Last year, commercial car sharing membership in the United States rose by 34 percent to more than 1.3 million members, up from less than a million in the previous year. The nation’s commercial car share fleet grew to more than 19,000 vehicles in 2014, an increase of more than 2,300 vehicles from 2013.[*]
The growing popularity of car sharing should come as no surprise, since automobiles are unlikely to be replaced anytime in the foreseeable future as the “personal vehicle” of choice. For Generation Y consumers, in particular, affordability and high operational and maintenance costs are enough to dissuade many from owning a vehicle, making car sharing programs an attractive alternative.
There is no question that consumers have been the primary beneficiaries of car sharing services. The question facing urban planners is what role car sharing could play in advancing public policy goals such as congestion reduction, lowering the number of traffic accidents, improving air quality, and reducing the urban footprint required for parking.
Estimating car sharing’s potential public policy benefits
To understand the public policy benefits that could be achieved from increased car sharing, neighborhoods across the US were identified where car sharing is likely to be feasible, using established criteria for where car sharing works and where it does not while also accounting for ongoing improvements to car sharing business models and efficiency that are increasing its reach.
Then the likely potential car sharing members in each of those neighborhoods were calculated, and it was estimated how many cars they would shed and how many fewer miles they would drive daily annually if they were to join a car share program. Here is the result:
• Reduced vehicle ownership: In the United States, it can be estimated that car sharing could reduce nationwide vehicle ownership by nearly 2.1 million vehicles, or slightly more than 1 percent of the total number of vehicles in the United States in 2013, according to the Census Bureau.
• Savings to consumers: The potential annual savings from car sharing is projected to reach a ceiling of $4.3 billion annually. These savings would come from different sources. Drivers who become car share members would eventually save $1.4 billion in direct vehicle maintenance and upkeep costs as they reduce their own driving.

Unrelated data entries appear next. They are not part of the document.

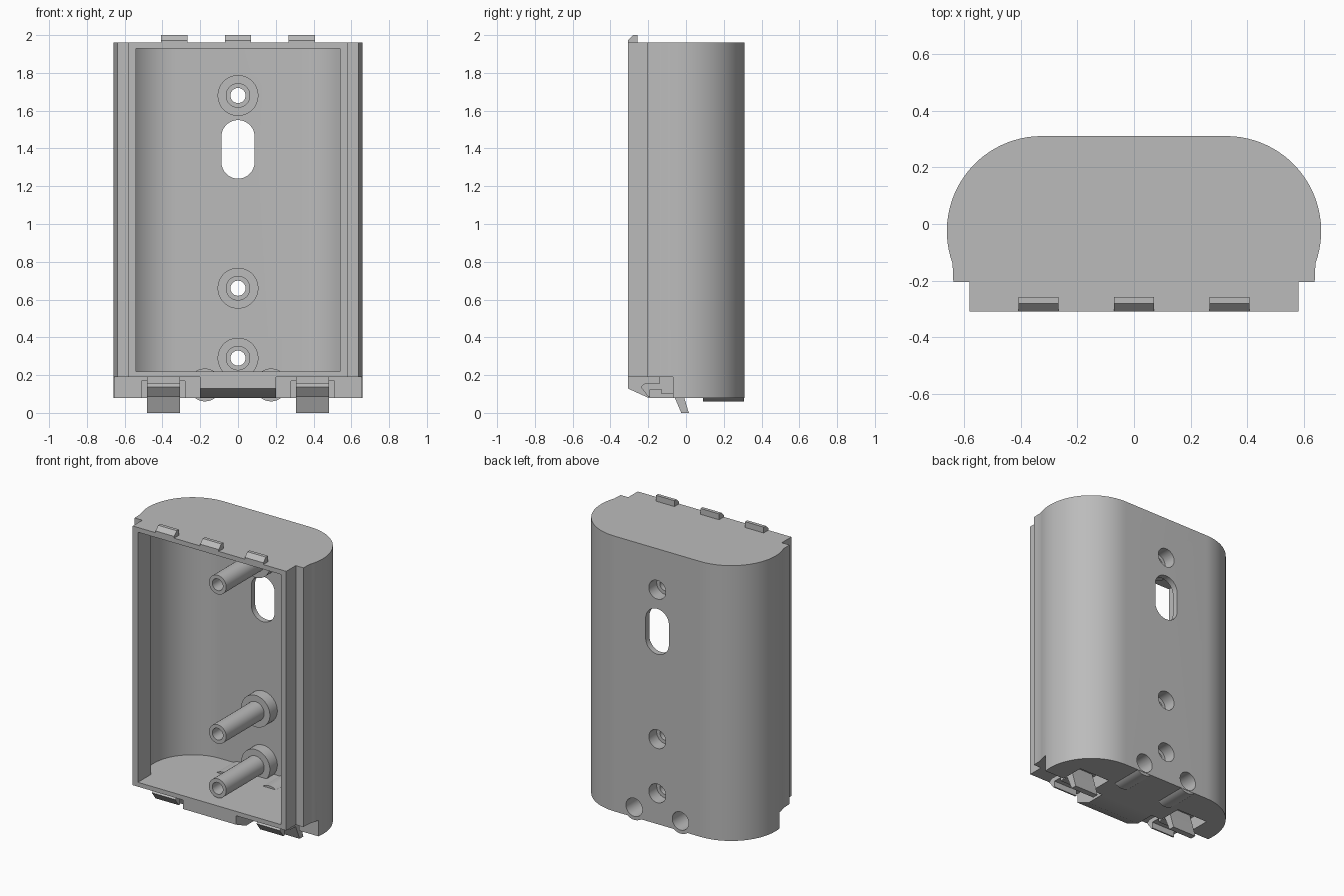
import bpy
import bmesh
from math import cos, sin, radians, pi
from mathutils import Vector

cube = bpy.data.objects.get("Cube")
if cube:
    bpy.data.objects.remove(cube, do_unlink=True)

grey = bpy.data.materials.new("matte_grey")
grey.use_nodes = True
COLOUR = (0.5, 0.5, 0.5, 1)
grey.diffuse_color = COLOUR
grey.node_tree.nodes["Principled BSDF"].inputs["Base Color"].default_value = COLOUR


def prism(name, pts, axis, lo, hi):
    """Extrude a 2D outline along the x, y or z axis."""
    place = {"x": lambda p, t: (t, p[0], p[1]),
             "y": lambda p, t: (p[0], t, p[1]),
             "z": lambda p, t: (p[0], p[1], t)}[axis]
    bm = bmesh.new()
    face = bm.faces.new([bm.verts.new(place(p, lo)) for p in pts])
    ext = bmesh.ops.extrude_face_region(bm, geom=[face])
    moved = [v for v in ext["geom"] if isinstance(v, bmesh.types.BMVert)]
    shift = Vector(place((0, 0), hi - lo))
    bmesh.ops.translate(bm, verts=moved, vec=shift)
    bmesh.ops.recalc_face_normals(bm, faces=bm.faces)
    mesh = bpy.data.meshes.new(name)
    bm.to_mesh(mesh)
    bm.free()
    mesh.materials.append(grey)
    obj = bpy.data.objects.new(name, mesh)
    bpy.context.collection.objects.link(obj)
    return obj


def box(name, x, y, z):
    return prism(name, [(x[0], y[0]), (x[1], y[0]), (x[1], y[1]), (x[0], y[1])], "z", *z)


def rod(name, x, z, r, y0, y1, stretch=0, n=40):
    """Round or slotted rod running front to back."""
    pts = []
    for i in range(n):
        a = 2 * pi * (i + 0.5) / n
        pts.append((x + r * cos(a), z + r * sin(a) + (stretch if sin(a) > 0 else -stretch)))
    return prism(name, pts, "y", y0, y1)


def combine(obj, other, operation="DIFFERENCE"):
    mod = obj.modifiers.new("combine", "BOOLEAN")
    mod.operation = operation
    mod.solver = "EXACT"
    mod.object = other
    bpy.ops.object.select_all(action="DESELECT")
    bpy.context.view_layer.objects.active = obj
    obj.select_set(True)
    bpy.ops.object.modifier_apply(modifier=mod.name)
    bpy.data.objects.remove(other, do_unlink=True)


def smooth(obj):
    bpy.ops.object.select_all(action="DESELECT")
    bpy.context.view_layer.objects.active = obj
    obj.select_set(True)
    bpy.ops.object.shade_smooth_by_angle(angle=radians(25))


def rounded_half(r, start, steps=26):
    """Right-hand corner arc from the flank to the flat back."""
    return [(0.325 + r * cos(radians(a)), -0.025 + r * sin(radians(a)))
            for a in (start + (90 - start) * i / steps for i in range(steps + 1))]


def mirrored(half):
    return half + [(-x, y) for x, y in reversed(half)]


# Shell: rounded back, stepped flanks and hollow interior
outer = [(0.58, -0.308), (0.58, -0.205), (0.637, -0.205)] + rounded_half(0.335, -20)
inner = [(0.54, -0.4), (0.54, -0.17)] + rounded_half(0.295, -29)
shell = prism("rear_shell", mirrored(outer), "z", 0.08, 1.96)
combine(shell, prism("cavity", mirrored(inner), "z", 0.22, 1.928))

# Lower front corners, sloped lip and clip pockets
for s in (-1, 1):
    combine(shell, box("corner_cut", sorted((s * 0.2, s * 0.8)), (-0.5, -0.07), (0, 0.19)))
    combine(shell, box("pocket_cut", sorted((s * 0.28, s * 0.51)), (-0.1, 0.09), (0, 0.17)))
combine(shell, prism("lip_cut", [(-0.42, 0.18), (-0.156, 0.06), (-0.42, 0.03)], "x", -0.3, 0.3))

# Bosses on the back wall and through the floor
POST_HEIGHTS = (0.29, 0.66, 1.68)
for z in POST_HEIGHTS:
    combine(shell, rod("post_base", 0, z, 0.108, 0.19, 0.29), "UNION")
for x in (-0.175, 0.175):
    combine(shell, rod("floor_boss", x, 0.148, 0.087, 0.09, 0.308), "UNION")
    combine(shell, rod("floor_hole", x, 0.148, 0.062, 0.13, 0.4))

# Screw holes and cable slot
for z in POST_HEIGHTS:
    combine(shell, rod("screw_bore", 0, z, 0.04, 0.1, 0.4))
    combine(shell, rod("screw_recess", 0, z, 0.064, 0.225, 0.4))
combine(shell, rod("cable_slot", 0, 1.395, 0.088, 0.2, 0.4, stretch=0.067))
smooth(shell)

# Hollow screw posts
for name, z in zip(("lower", "middle", "upper"), POST_HEIGHTS):
    post = rod(name + "_screw_post", 0, z, 0.065, -0.22, 0.2)
    combine(post, rod("post_bore", 0, z, 0.04, -0.4, 0.4))
    smooth(post)

# Wedge tabs along the top edge
tab = [(-0.308, 1.95), (-0.308, 1.972), (-0.28, 2.0), (-0.257, 2.0), (-0.257, 1.95)]
for name, x in (("right", -0.337), ("middle", 0), ("left", 0.337)):
    prism(name + "_top_tab", tab, "x", x - 0.07, x + 0.07)

# Spring clips under the floor: hook, bridge and slanted tail
clip = [(-0.06, 0.195), (-0.14, 0.195), (-0.14, 0.155), (-0.22, 0.155), (-0.24, 0.138),
        (-0.2, 0.085), (-0.19, 0.085), (-0.19, 0.125), (-0.13, 0.125), (-0.13, 0.1),
        (-0.068, 0.1), (-0.025, 0), (0.015, 0), (-0.015, 0.1), (-0.04, 0.18)]
for name, x in (("right", -0.395), ("left", 0.395)):
    prism(name + "_spring_clip", clip, "x", x - 0.088, x + 0.088)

Commuters nationwide would benefit from reduced congestion, avoiding $185 million worth of wasted fuel and $2.2 billion in time delay.
• Savings to cities: Cities would save $366 million in annual deferred road construction costs, $77 million in accident avoidance, and $36 million in savings from almost 1 million metric tons of reduced carbon dioxide emissions.
Estimated economic impacts of car sharing by metro area
Of course not all cities would benefit equally from increased car sharing. The largest, most densely populated cities stand to gain the most from increased car sharing (see table below for savings projections by metro area).
The New York City metro area, for example, could reduce its vehicle population by almost three percent if car sharing were fully implemented, and could potentially see car sharing membership as high as 13.2 percent of all commuters.
Vehicle miles traveled (VMT) reductions from these new car sharers could lead to $1.4 billion in annual savings to New York City and its commuters, including $127 million in deferred annual road construction costs. Chicago, San Jose, San Francisco, Oakland, Washington, DC, Baltimore, and Boston are not far behind in their car sharing potential.
The potential savings table and the accompanying map, which explore the mobility potential of individual neighborhoods within larger census tracts, can be consulted to understand the benefits other US metropolitan areas could reap from expanding car sharing.
Share your experience: Do you travel more or less with car sharing as a mobility option? What role does owning a private vehicle play for you?
Please note that this article expresses the opinions of the author and does not reflect the views of Move Forward.